Problems exist however in how the story is told. Michael Jr's life with his mother and brother is barely touched upon (Mendes reduced Leigh's part dramatically in the cutting room) and their murder is committed off-camera, so that the boy's character and reactions when he and his father go on the run feel under-developed. And although the film is book-ended and narrated by the boy, some of the crucial drama happens away from his perspective, giving a sense of confusion and distance from the central character which is hard to overcome.

This detachment from the emotional elements of the story is fine, if only the story didn't attempt to tug at the heartstrings in its finale. In an age when some directors can't keep a film's length to two hours or less, Mendes could have used an extra 20 minutes to add depths to the characters and justify the swelling portentousness of his climax (and Thomas Newman's score). Implying that Michael Sullivan was a hero to his son after two hours of barbaric murders and mayhem just doesn't wash, even if he is played by Tom Hanks.

Prod cos: Zanuck Co, DreamWorks Pictures, 20th Century Fox
US dist:
DreamWorks SKG
Int'l dist:
20th Century Fox
Exec prods:
Walter F Parkes, Joan Bradshaw
Richard D Zanuck, Dean Zanuck, Sam Mendes
David Self, based on the graphic novel by Max Allan Collins
Conrad L Hall
Prod des:
Dennis Gassner
Jill Bilcock
Thomas Newman
Main cast:

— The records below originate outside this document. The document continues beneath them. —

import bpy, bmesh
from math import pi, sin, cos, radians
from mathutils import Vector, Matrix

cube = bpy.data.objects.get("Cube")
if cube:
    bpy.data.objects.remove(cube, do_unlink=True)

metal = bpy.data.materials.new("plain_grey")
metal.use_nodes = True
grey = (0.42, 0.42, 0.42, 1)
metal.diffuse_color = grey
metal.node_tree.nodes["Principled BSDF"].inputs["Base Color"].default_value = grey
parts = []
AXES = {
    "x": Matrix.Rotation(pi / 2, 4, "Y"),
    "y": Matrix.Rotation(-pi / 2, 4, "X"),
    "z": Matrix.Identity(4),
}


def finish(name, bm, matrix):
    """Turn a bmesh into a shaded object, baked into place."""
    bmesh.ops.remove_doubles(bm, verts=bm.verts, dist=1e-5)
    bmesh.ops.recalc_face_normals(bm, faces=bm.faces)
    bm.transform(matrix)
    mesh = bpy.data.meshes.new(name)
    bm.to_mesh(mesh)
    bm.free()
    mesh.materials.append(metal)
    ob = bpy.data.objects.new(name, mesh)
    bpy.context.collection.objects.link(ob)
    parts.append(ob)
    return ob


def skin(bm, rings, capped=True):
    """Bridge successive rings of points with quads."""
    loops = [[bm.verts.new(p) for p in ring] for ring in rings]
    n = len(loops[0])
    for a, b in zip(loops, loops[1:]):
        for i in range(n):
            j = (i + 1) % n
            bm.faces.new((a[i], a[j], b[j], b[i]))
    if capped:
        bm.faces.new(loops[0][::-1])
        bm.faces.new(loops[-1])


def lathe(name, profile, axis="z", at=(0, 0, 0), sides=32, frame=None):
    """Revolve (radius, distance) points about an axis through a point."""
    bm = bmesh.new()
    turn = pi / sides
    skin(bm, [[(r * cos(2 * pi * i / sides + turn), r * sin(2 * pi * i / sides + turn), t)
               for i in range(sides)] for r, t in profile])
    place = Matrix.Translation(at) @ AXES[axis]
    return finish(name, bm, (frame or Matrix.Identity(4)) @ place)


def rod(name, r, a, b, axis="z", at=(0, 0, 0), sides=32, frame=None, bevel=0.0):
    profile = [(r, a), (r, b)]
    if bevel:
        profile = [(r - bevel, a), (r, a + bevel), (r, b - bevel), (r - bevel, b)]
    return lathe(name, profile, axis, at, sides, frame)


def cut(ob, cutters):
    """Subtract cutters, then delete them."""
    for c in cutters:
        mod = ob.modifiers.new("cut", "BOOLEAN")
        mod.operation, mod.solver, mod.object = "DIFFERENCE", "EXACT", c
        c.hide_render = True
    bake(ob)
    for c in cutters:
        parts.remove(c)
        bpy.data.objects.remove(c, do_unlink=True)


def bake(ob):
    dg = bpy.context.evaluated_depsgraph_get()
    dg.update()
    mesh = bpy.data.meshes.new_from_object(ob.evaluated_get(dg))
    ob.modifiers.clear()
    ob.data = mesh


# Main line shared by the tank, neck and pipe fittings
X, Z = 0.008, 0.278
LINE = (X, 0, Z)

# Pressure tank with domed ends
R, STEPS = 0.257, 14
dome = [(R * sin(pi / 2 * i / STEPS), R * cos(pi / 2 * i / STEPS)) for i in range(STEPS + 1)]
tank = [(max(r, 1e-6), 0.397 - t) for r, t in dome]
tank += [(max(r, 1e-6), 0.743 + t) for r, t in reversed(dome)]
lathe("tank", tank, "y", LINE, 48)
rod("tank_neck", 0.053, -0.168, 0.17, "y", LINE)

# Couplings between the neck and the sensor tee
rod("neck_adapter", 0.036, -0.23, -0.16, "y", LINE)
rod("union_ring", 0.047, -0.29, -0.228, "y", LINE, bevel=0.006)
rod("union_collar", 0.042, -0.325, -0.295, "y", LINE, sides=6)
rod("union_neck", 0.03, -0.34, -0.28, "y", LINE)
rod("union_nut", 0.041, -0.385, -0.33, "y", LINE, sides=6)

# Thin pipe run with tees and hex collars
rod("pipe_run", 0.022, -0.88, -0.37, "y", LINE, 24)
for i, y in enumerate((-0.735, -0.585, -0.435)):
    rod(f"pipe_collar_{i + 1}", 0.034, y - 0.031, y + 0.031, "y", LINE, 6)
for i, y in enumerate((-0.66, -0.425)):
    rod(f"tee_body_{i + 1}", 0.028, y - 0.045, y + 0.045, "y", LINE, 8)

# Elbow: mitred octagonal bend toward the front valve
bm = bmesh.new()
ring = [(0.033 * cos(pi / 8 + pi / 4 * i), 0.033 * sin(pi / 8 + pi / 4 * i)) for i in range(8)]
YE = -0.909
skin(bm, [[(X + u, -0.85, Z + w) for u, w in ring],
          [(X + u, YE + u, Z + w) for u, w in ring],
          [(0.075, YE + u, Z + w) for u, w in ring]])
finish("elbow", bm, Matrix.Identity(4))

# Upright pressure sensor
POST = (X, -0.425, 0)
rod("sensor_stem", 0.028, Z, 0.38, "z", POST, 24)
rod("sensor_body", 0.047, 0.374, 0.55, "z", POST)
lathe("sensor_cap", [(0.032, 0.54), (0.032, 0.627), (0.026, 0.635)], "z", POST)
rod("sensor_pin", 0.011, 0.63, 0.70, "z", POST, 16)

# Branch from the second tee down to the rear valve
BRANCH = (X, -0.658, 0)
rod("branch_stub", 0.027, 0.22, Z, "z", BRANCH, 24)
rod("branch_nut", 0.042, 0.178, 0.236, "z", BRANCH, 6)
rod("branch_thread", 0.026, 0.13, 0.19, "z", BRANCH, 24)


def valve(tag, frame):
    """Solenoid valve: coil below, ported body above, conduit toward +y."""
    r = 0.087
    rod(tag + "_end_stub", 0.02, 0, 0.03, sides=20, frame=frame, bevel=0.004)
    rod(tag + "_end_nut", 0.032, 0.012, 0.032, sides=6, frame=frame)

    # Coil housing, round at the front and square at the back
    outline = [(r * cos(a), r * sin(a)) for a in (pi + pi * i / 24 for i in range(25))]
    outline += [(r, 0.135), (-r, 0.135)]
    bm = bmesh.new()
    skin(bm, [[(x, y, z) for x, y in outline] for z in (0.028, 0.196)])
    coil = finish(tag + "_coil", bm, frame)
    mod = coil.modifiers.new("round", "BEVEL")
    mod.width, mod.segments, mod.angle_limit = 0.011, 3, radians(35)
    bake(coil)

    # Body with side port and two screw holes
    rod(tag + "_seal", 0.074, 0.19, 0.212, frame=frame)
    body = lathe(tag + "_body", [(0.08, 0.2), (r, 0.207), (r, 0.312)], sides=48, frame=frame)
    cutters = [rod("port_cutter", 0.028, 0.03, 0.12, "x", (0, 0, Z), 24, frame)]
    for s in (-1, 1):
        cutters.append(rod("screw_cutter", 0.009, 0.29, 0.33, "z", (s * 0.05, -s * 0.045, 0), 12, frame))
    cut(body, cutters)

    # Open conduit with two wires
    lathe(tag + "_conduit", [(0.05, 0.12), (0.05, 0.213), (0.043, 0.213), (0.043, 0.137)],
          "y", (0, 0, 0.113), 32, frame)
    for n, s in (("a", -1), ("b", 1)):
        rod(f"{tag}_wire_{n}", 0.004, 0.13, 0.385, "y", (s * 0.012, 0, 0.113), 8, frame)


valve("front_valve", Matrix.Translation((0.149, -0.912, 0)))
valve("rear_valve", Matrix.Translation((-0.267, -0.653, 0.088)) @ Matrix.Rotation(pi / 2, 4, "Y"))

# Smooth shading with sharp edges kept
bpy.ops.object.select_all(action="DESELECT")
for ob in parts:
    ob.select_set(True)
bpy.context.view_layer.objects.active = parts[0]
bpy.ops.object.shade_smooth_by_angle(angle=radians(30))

Tom Hanks, Paul Newman, Tyler Hoechlin, Jude Law, Daniel Craig, Stanley Tucci, Jennifer Jason Leigh, Ciaran Hinds, Liam Aiken, Dylan Baker